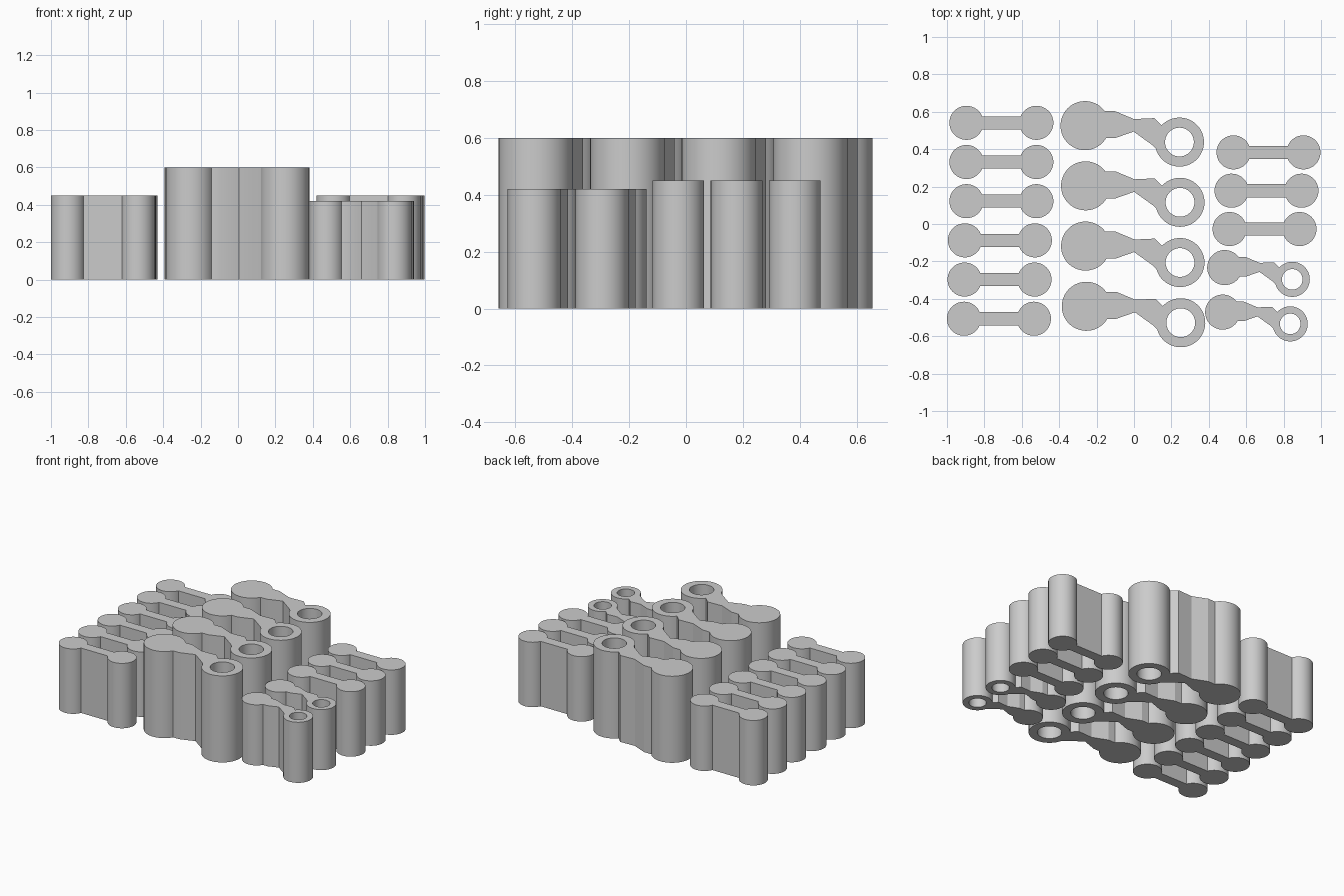
import bpy, bmesh
from math import asin, atan2, cos, sin, pi, tau, radians

if "Cube" in bpy.data.objects:
    bpy.data.objects.remove(bpy.data.objects["Cube"])

grey = bpy.data.materials.new("plain grey")
grey.use_nodes = True
GREY = (0.6, 0.6, 0.6, 1)
grey.diffuse_color = GREY
grey.node_tree.nodes["Principled BSDF"].inputs["Base Color"].default_value = GREY


def arc(cx, cy, r, a0, a1, n=48):
    return [(cx + r * cos(a0 + (a1 - a0) * i / n),
             cy + r * sin(a0 + (a1 - a0) * i / n)) for i in range(n + 1)]


def prism(name, loops, height):
    """Fill closed outlines (inner ones become holes) and raise them."""
    bm = bmesh.new()
    edges = []
    for loop in loops:
        vs = [bm.verts.new((x, y, 0)) for x, y in loop]
        edges += [bm.edges.new((vs[i - 1], vs[i])) for i in range(len(vs))]
    bmesh.ops.triangle_fill(bm, edges=edges, use_beauty=True)
    top = bmesh.ops.extrude_face_region(bm, geom=bm.faces[:])["geom"]
    bmesh.ops.translate(bm, vec=(0, 0, height),
                        verts=[g for g in top if isinstance(g, bmesh.types.BMVert)])
    bmesh.ops.recalc_face_normals(bm, faces=bm.faces[:])
    mesh = bpy.data.meshes.new(name)
    bm.to_mesh(mesh)
    bm.free()
    mesh.materials.append(grey)
    obj = bpy.data.objects.new(name, mesh)
    bpy.context.collection.objects.link(obj)
    return obj


def place(name, mesh, x, y, scale=(1, 1, 1)):
    obj = bpy.data.objects.new(name, mesh)
    bpy.context.collection.objects.link(obj)
    obj.location = (x, y, 0)
    obj.scale = scale


def smooth(obj):
    bpy.ops.object.select_all(action="DESELECT")
    obj.select_set(True)
    bpy.context.view_layer.objects.active = obj
    bpy.ops.object.shade_smooth_by_angle(angle=radians(20))
    mesh = obj.data
    bpy.data.objects.remove(obj)
    return mesh


# Double-knobbed bar: two round ends joined by a thin web
R, SPAN, HALF = 0.091, 0.374, 0.035
t = asin(HALF / R)
bar = smooth(prism("bar_link", [arc(0, 0, R, t, tau - t)
                                + arc(SPAN, 0, R, t - pi, pi - t)], 0.45))

# Hook link: solid knob, waisted arm and an offset ring with a hole
BIG = 0.131
RX, RY = 0.505, -0.088
arm_low = [(0.16, -0.067), (0.26, -0.032), (0.36, -0.104)]
arm_high = [(0.37, 0.04), (0.262, 0.035), (0.16, 0.0775)]
ring_start = atan2(-0.123 - RY, 0.38 - RX)
ring_end = atan2(0.001 - RY, 0.409 - RX)
outline = (arc(0, 0, BIG, asin(0.0775 / BIG), tau - asin(0.067 / BIG))
           + arm_low + arc(RX, RY, BIG, ring_start, ring_end) + arm_high)
hole = arc(RX, RY, 0.077, 0, tau)[:-1]
hook = smooth(prism("hook_link", [outline, hole], 0.6))

# Left column of bars
for i, x in enumerate((-0.896, -0.896, -0.896, -0.904, -0.906, -0.909)):
    place(f"right_bar_{i + 1}", bar, x, 0.541 - 0.2095 * i)

# Right column of bars
for i in range(3):
    place(f"left_bar_{i + 1}", bar, 0.532 - 0.0105 * i, 0.383 - 0.205 * i)

# Middle column of large hooks
for i, x in enumerate((-0.262, -0.259, -0.259, -0.255)):
    place(f"large_hook_{i + 1}", hook, x, 0.526 - 0.322 * i)

# Two small hooks in the front corner
for i in range(2):
    place(f"small_hook_{i + 1}", hook, 0.485 - 0.011 * i, -0.233 - 0.238 * i,
          (0.715, 0.715, 0.7))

_ _ _ _

**Problem statement**
If a line falls between the first line of the records above and the line containing "grey.diffuse_color = GREY", inclusive, retype it exactly; leave pictures out.

**Exercise result**
import bpy, bmesh
from math import asin, atan2, cos, sin, pi, tau, radians

if "Cube" in bpy.data.objects:
    bpy.data.objects.remove(bpy.data.objects["Cube"])

grey = bpy.data.materials.new("plain grey")
grey.use_nodes = True
GREY = (0.6, 0.6, 0.6, 1)
grey.diffuse_color = GREY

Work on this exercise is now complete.